Problem statement: For this exercise, return exactly the lines of the material below that begin at the one with "(118, 79, 57))" and stop after the one with "ob = bpy.data.objects.new(name, me)".

⁂

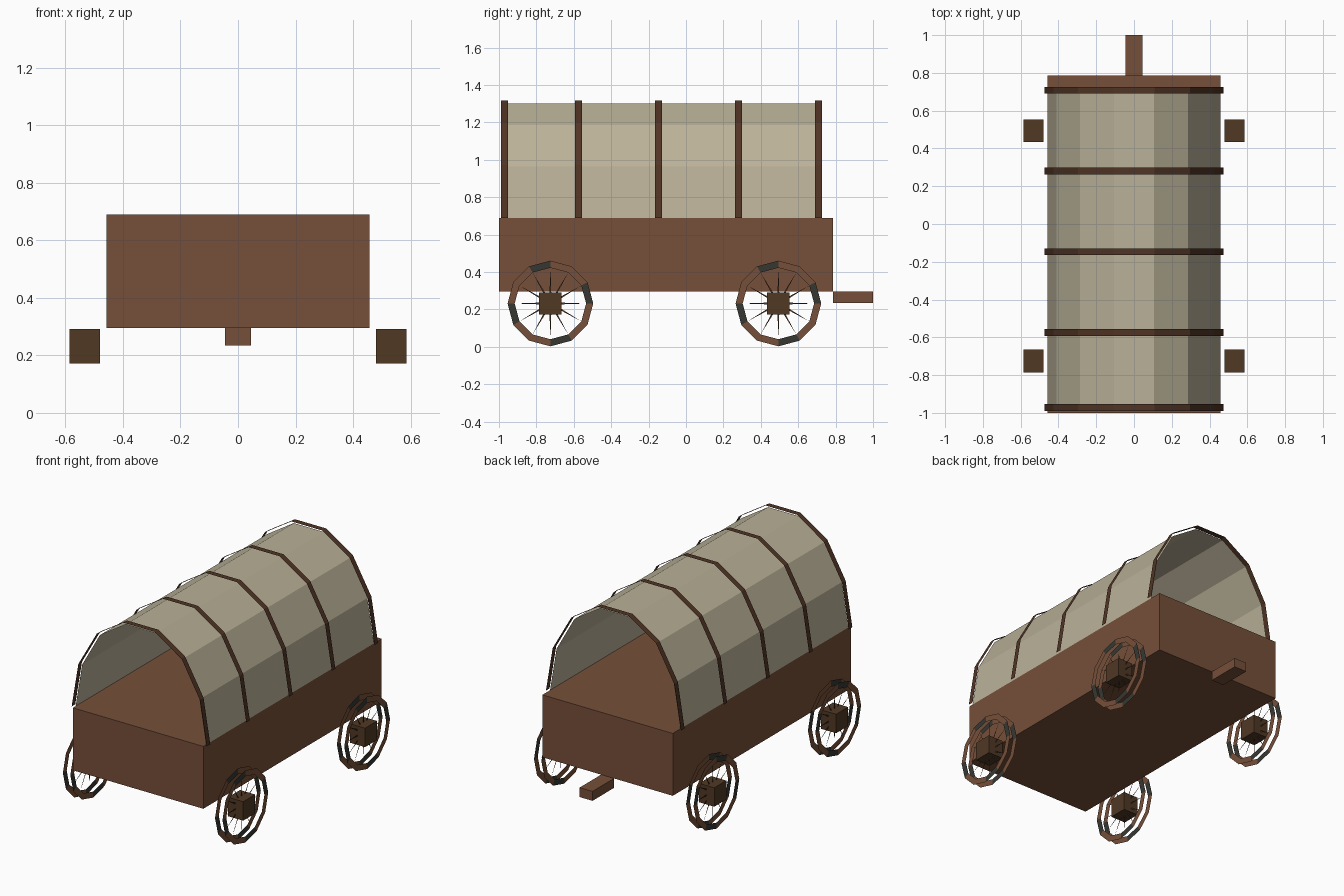
import bpy
from math import cos, sin, radians

cube = bpy.data.objects.get("Cube")
if cube:
    bpy.data.objects.remove(cube, do_unlink=True)


def material(name, rgb):
    # sRGB bytes to linear
    col = [((c / 255 + 0.055) / 1.055) ** 2.4 for c in rgb] + [1]
    m = bpy.data.materials.new(name)
    m.use_nodes = True
    m.diffuse_color = col
    m.node_tree.nodes["Principled BSDF"].inputs["Base Color"].default_value = col
    return m


WOOD = material("brown wood", (118, 79, 57))
DARK = material("dark wood", (80, 56, 36))
RIB = material("rib wood", (80, 52, 37))
CANVAS = material("canvas", (186, 177, 152))
IRON = material("dark iron", (54, 55, 49))


def make(name, verts, faces, *mats):
    me = bpy.data.meshes.new(name)
    me.from_pydata(verts, [], faces)
    for m in mats:
        me.materials.append(m)
    ob = bpy.data.objects.new(name, me)
    bpy.context.collection.objects.link(ob)
    return ob


def box(name, lo, hi, mat):
    bpy.ops.mesh.primitive_cube_add(size=1, location=[(a + b) / 2 for a, b in zip(lo, hi)])
    ob = bpy.context.object
    ob.name = name
    ob.scale = [b - a for a, b in zip(lo, hi)]
    ob.data.materials.append(mat)


def arch(name, half, y0, y1, mat):
    # open sheet over a mirrored half profile
    pts = half + [(-x, z) for x, z in reversed(half)]
    n = len(pts)
    verts = [(x, y, z) for y in (y0, y1) for x, z in pts]
    make(name, verts, [(i, i + 1, n + i + 1, n + i) for i in range(n - 1)], mat)


# Wagon body and tongue
box("wagon_body", (-0.457, -1, 0.295), (0.457, 0.785, 0.69), WOOD)
box("tongue", (-0.045, 0.785, 0.235), (0.045, 1, 0.295), WOOD)

# Canvas cover and the hoops around it
arch("canvas_cover", [(0.457, 0.69), (0.411, 0.965), (0.287, 1.185), (0.105, 1.302)],
     -0.972, 0.708, CANVAS)
hoop = [(0.473, 0.69), (0.426, 0.972), (0.297, 1.198), (0.109, 1.318)]
for i, y in enumerate((-0.971, -0.575, -0.147, 0.281, 0.708)):
    arch(f"hoop_{i + 1}", hoop, y - 0.018, y + 0.018, RIB)

# Wheels: hub block, two flat rims and thin tapered spokes
SIDES, OUTER, INNER, HUB_Z = 12, 0.229, 0.191, 0.232


def wheel(name, x, y):
    box(name + "_hub", (x - 0.053, y - 0.06, HUB_Z - 0.06),
        (x + 0.053, y + 0.06, HUB_Z + 0.06), DARK)

    def polar(r, a, px):
        return (px, y + r * cos(a), HUB_Z + r * sin(a))

    step = radians(360 / SIDES)
    for side, dx in (("inner", -0.026), ("outer", 0.026)):
        verts = [polar(r, i * step, x + dx) for r in (OUTER, INNER) for i in range(SIDES)]
        faces = [(i, (i + 1) % SIDES, SIDES + (i + 1) % SIDES, SIDES + i) for i in range(SIDES)]
        rim = make(f"{name}_{side}_rim", verts, faces, WOOD, IRON)
        for p in rim.data.polygons:
            p.material_index = int(p.index % 3 == 0)
    verts, faces = [], []
    for i in range(SIDES):
        a = i * step
        verts += [polar(0.05, a - 0.1, x), polar(0.05, a + 0.1, x), polar(INNER, a, x)]
        faces.append((3 * i, 3 * i + 1, 3 * i + 2))
    make(name + "_spokes", verts, faces, DARK)


for end, y in (("front", -0.725), ("back", 0.494)):
    for side, s in (("left", 1), ("right", -1)):
        wheel(f"{end}_{side}_wheel", s * 0.533, y)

⁂

Your solution:
WOOD = material("brown wood", (118, 79, 57))
DARK = material("dark wood", (80, 56, 36))
RIB = material("rib wood", (80, 52, 37))
CANVAS = material("canvas", (186, 177, 152))
IRON = material("dark iron", (54, 55, 49))


def make(name, verts, faces, *mats):
    me = bpy.data.meshes.new(name)
    me.from_pydata(verts, [], faces)
    for m in mats:
        me.materials.append(m)
    ob = bpy.data.objects.new(name, me)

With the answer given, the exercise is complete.